HOW TO COMPLETE THIS TASK —
Lines from the one containing "0.011, GREY, cyclic=True)" to the end of the entries below must be reproduced exactly, with both end lines kept and no other line added.

# # # # # # #

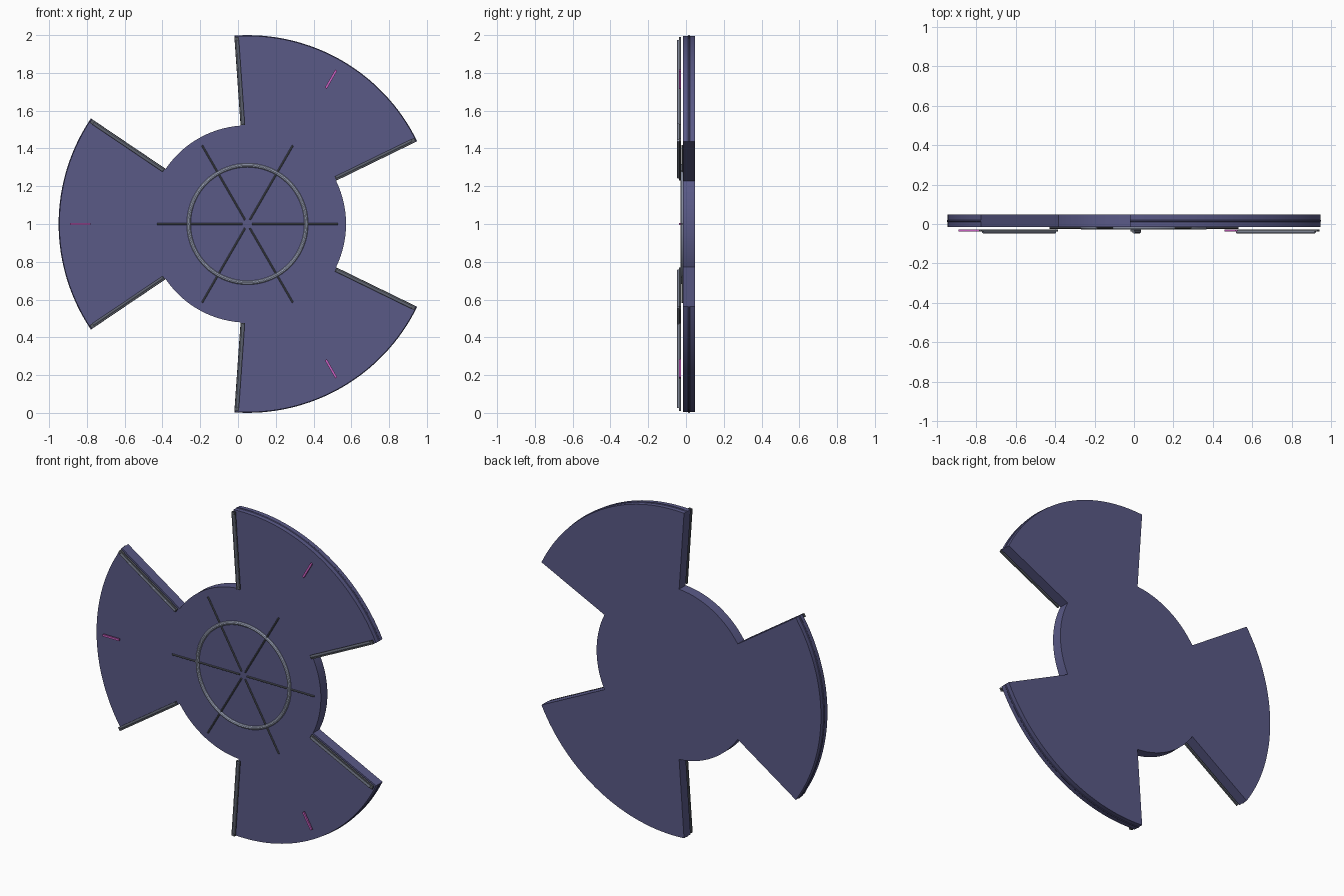
import bpy, bmesh, math
from mathutils import Matrix, Vector

if "Cube" in bpy.data.objects:
    bpy.data.objects.remove(bpy.data.objects["Cube"])

CX, CZ = 0.05, 1.0
Y0, Y1 = -0.016, 0.047          # front and back of the plate
HALF = math.radians(34)


def material(name, rgb):
    m = bpy.data.materials.new(name)
    m.diffuse_color = (*rgb, 1)
    m.use_nodes = True
    m.node_tree.nodes["Principled BSDF"].inputs["Base Color"].default_value = m.diffuse_color
    return m


BLUE = material("slate_blue", (0.10, 0.10, 0.24))
PINK = material("magenta", (0.60, 0.12, 0.55))
DARK = material("dark_grey", (0.10, 0.11, 0.13))
GREY = material("light_grey", (0.38, 0.42, 0.55))


def polar(r, a, y=0.0):
    return Vector((CX + r * math.cos(a), y, CZ + r * math.sin(a)))


def finish(name, bm, mat):
    bmesh.ops.recalc_face_normals(bm, faces=bm.faces)
    me = bpy.data.meshes.new(name)
    bm.to_mesh(me)
    bm.free()
    ob = bpy.data.objects.new(name, me)
    bpy.context.collection.objects.link(ob)
    me.materials.append(mat)
    bpy.context.view_layer.objects.active = ob
    ob.select_set(True)
    bpy.ops.object.shade_smooth_by_angle(angle=math.radians(30))
    ob.select_set(False)
    return ob


def slab(name, pts, y0, y1, mat):
    """Extrude an outline in the xz plane from y0 to y1."""
    bm = bmesh.new()
    f = bm.faces.new([bm.verts.new((p.x, y0, p.z)) for p in pts])
    ext = bmesh.ops.extrude_face_region(bm, geom=[f])
    vs = [v for v in ext["geom"] if isinstance(v, bmesh.types.BMVert)]
    bmesh.ops.translate(bm, verts=vs, vec=(0, y1 - y0, 0))
    return finish(name, bm, mat)


def bar(name, r0, r1, a, side, width, y0, y1, mat):
    """Straight radial bar, shifted sideways from the ray at angle a."""
    d = Vector((math.cos(a), 0, math.sin(a)))
    n = Vector((-d.z, 0, d.x))
    c = Vector((CX, 0, CZ)) + n * side
    h = n * width / 2
    return slab(name, [c + d * r0 - h, c + d * r1 - h, c + d * r1 + h, c + d * r0 + h],
                y0, y1, mat)


def tube(name, pts, radius, mat, cyclic=False):
    """Round tube along a path in a plane of constant y."""
    bm = bmesh.new()
    n, k, rings = len(pts), 10, []
    for i, p in enumerate(pts):
        a = pts[i - 1] if (cyclic or i > 0) else p
        b = pts[(i + 1) % n] if (cyclic or i < n - 1) else p
        t = (b - a).normalized()
        u, v = Vector((0, 1, 0)), t.cross(Vector((0, 1, 0)))
        rings.append([bm.verts.new(p + radius * (u * math.cos(q) + v * math.sin(q)))
                      for q in (2 * math.pi * j / k for j in range(k))])
    for i in range(n if cyclic else n - 1):
        A, B = rings[i], rings[(i + 1) % n]
        for j in range(k):
            bm.faces.new([A[j], A[(j + 1) % k], B[(j + 1) % k], B[j]])
    if not cyclic:
        bm.faces.new(rings[0])
        bm.faces.new(rings[-1])
    return finish(name, bm, mat)


# Central hub disc
slab("hub", [polar(0.522, 2 * math.pi * i / 96) for i in range(96)], Y0, Y1, BLUE)

# Three fan-shaped blades with edge rails, rim bead and marker
for b, deg in enumerate((60, 180, 300), 1):
    mid = math.radians(deg)
    arc = [mid - HALF + 2 * HALF * i / 32 for i in range(33)]
    outline = [polar(0.996, a) for a in arc] + [polar(0.51, a) for a in reversed(arc)]
    slab(f"blade_{b}", outline, Y0, Y1, BLUE)
    tube(f"rim_bead_{b}", [polar(0.994, a, 0.016) for a in arc], 0.006, BLUE)
    for s, tag in ((-1, "right"), (1, "left")):
        a = mid + s * HALF
        bar(f"edge_rail_{b}_{tag}", 0.525, 0.992, a, -s * 0.012, 0.022,
            -0.038, -0.027, DARK)
        off = Vector((math.sin(a), 0, -math.cos(a))) * s * 0.016
        tube(f"edge_rod_{b}_{tag}",
             [polar(0.53, a, -0.040) + off, polar(0.975, a, -0.040) + off], 0.007, GREY)
    bar(f"marker_{b}", 0.83, 0.94, mid, 0, 0.012, -0.037, -0.027, PINK)

# Raised ring on the hub
tube("hub_ring", [polar(0.311, 2 * math.pi * i / 72, -0.018) for i in range(72)],
     0.011, GREY, cyclic=True)

# Six thin spokes
for i in range(6):
    a = math.pi * i / 3
    tube(f"spoke_{i + 1}", [polar(0.025, a, -0.020), polar(0.48, a, -0.020)], 0.005, DARK)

# # # # # # #

THE ANSWER —
     0.011, GREY, cyclic=True)

# Six thin spokes
for i in range(6):
    a = math.pi * i / 3
    tube(f"spoke_{i + 1}", [polar(0.025, a, -0.020), polar(0.48, a, -0.020)], 0.005, DARK)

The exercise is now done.